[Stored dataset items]

★ ★ ★ ★ ★

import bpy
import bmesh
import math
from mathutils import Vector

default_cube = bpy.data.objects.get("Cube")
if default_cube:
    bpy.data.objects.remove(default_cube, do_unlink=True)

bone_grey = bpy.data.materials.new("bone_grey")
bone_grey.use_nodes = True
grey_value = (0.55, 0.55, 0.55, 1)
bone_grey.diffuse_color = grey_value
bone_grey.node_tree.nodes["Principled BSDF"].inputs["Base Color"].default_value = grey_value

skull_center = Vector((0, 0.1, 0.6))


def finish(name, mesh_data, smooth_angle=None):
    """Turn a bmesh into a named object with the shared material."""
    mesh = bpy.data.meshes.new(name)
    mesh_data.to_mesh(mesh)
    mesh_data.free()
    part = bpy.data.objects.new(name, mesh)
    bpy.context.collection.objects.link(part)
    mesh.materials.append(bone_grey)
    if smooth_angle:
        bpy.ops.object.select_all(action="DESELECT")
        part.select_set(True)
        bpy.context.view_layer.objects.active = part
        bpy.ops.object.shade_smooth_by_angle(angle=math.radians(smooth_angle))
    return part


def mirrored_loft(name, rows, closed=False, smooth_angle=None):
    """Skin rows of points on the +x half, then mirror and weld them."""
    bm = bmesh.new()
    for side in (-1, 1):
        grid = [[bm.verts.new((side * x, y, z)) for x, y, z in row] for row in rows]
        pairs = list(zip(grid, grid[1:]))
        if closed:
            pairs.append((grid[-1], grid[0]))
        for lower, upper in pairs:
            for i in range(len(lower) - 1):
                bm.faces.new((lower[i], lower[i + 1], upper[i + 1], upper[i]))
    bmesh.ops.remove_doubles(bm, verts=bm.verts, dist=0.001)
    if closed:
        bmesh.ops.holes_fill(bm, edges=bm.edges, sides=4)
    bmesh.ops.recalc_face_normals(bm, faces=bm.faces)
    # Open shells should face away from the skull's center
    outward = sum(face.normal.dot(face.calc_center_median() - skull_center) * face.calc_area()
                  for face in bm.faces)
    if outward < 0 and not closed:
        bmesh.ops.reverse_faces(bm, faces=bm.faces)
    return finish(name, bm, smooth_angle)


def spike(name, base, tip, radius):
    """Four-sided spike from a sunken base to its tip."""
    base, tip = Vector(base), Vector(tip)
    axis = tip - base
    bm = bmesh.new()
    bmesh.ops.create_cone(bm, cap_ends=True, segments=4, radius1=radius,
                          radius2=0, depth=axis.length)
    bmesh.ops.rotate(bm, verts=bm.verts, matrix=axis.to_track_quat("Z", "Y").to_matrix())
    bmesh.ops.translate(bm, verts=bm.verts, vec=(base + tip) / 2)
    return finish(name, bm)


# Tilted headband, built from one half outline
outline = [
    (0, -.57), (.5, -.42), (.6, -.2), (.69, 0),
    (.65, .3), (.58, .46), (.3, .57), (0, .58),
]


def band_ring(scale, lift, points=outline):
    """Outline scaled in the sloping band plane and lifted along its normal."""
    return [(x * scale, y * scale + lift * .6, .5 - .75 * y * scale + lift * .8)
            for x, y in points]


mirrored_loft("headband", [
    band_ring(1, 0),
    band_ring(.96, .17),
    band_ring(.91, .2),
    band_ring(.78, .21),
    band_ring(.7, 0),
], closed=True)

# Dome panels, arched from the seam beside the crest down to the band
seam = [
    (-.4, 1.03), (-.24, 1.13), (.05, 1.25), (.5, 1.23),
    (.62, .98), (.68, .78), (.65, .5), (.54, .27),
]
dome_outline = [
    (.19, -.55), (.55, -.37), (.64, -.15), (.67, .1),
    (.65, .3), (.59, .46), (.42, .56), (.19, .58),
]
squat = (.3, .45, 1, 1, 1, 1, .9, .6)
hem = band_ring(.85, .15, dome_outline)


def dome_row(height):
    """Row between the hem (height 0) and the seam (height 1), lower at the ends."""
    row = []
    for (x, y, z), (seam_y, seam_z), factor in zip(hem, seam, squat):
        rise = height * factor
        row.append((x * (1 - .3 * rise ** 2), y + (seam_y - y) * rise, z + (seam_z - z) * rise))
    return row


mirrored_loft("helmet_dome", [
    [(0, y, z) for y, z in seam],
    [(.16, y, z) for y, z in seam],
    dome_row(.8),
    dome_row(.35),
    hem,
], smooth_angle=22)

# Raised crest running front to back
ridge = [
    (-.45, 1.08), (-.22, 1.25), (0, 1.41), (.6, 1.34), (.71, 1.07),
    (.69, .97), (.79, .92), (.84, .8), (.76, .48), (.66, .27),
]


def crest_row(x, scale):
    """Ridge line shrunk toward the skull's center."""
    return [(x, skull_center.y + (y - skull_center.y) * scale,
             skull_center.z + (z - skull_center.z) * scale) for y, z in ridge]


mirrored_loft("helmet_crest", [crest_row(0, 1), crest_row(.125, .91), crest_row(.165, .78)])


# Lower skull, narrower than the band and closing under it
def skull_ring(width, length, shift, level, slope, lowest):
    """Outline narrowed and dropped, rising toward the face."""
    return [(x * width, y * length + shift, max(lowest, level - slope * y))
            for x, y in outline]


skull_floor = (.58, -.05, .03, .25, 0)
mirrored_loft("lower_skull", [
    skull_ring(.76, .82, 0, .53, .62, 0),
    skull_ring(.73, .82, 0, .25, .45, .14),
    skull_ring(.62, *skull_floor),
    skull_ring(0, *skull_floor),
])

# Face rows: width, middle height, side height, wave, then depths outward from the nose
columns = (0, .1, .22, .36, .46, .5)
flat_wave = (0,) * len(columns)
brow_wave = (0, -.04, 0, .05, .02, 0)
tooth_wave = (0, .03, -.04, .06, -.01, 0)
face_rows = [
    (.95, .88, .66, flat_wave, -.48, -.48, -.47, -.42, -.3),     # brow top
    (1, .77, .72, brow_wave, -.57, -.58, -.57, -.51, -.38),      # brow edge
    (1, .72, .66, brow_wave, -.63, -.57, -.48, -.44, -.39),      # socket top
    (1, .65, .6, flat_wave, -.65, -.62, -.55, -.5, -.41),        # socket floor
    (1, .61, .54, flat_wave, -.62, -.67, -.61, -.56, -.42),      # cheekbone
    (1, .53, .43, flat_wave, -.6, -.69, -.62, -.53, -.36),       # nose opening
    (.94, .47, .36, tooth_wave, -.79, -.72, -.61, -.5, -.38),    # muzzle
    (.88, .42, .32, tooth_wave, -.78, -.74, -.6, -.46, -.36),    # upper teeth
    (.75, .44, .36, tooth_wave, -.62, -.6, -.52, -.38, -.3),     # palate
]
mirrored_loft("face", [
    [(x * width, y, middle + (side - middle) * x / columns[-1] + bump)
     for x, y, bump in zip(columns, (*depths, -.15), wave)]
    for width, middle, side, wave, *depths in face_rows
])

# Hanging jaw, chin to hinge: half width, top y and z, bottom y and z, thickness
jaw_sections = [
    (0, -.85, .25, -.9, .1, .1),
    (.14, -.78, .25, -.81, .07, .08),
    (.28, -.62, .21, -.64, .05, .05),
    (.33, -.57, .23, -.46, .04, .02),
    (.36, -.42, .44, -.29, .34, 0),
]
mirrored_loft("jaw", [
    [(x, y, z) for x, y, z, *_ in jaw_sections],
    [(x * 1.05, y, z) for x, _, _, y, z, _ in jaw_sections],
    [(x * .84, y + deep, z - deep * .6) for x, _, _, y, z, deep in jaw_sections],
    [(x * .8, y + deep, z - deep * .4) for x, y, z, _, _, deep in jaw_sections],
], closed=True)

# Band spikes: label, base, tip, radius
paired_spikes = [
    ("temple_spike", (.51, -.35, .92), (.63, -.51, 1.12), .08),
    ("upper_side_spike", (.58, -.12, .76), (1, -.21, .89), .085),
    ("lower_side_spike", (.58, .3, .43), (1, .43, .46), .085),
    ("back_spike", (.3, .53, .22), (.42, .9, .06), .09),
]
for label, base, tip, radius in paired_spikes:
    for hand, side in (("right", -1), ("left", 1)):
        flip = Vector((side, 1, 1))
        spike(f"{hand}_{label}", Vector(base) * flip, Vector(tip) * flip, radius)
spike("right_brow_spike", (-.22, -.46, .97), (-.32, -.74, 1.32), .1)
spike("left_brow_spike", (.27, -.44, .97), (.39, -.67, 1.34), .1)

★ ★ ★ ★ ★

▸ **WORK ORDER**: Go through the records from the first line and copy each one exactly, ending after the line that contains "rows of points". Give nothing else.

▸ **RESPONSE AREA**:
import bpy
import bmesh
import math
from mathutils import Vector

default_cube = bpy.data.objects.get("Cube")
if default_cube:
    bpy.data.objects.remove(default_cube, do_unlink=True)

bone_grey = bpy.data.materials.new("bone_grey")
bone_grey.use_nodes = True
grey_value = (0.55, 0.55, 0.55, 1)
bone_grey.diffuse_color = grey_value
bone_grey.node_tree.nodes["Principled BSDF"].inputs["Base Color"].default_value = grey_value

skull_center = Vector((0, 0.1, 0.6))


def finish(name, mesh_data, smooth_angle=None):
    """Turn a bmesh into a named object with the shared material."""
    mesh = bpy.data.meshes.new(name)
    mesh_data.to_mesh(mesh)
    mesh_data.free()
    part = bpy.data.objects.new(name, mesh)
    bpy.context.collection.objects.link(part)
    mesh.materials.append(bone_grey)
    if smooth_angle:
        bpy.ops.object.select_all(action="DESELECT")
        part.select_set(True)
        bpy.context.view_layer.objects.active = part
        bpy.ops.object.shade_smooth_by_angle(angle=math.radians(smooth_angle))
    return part


def mirrored_loft(name, rows, closed=False, smooth_angle=None):
    """Skin rows of points on the +x half, then mirror and weld them."""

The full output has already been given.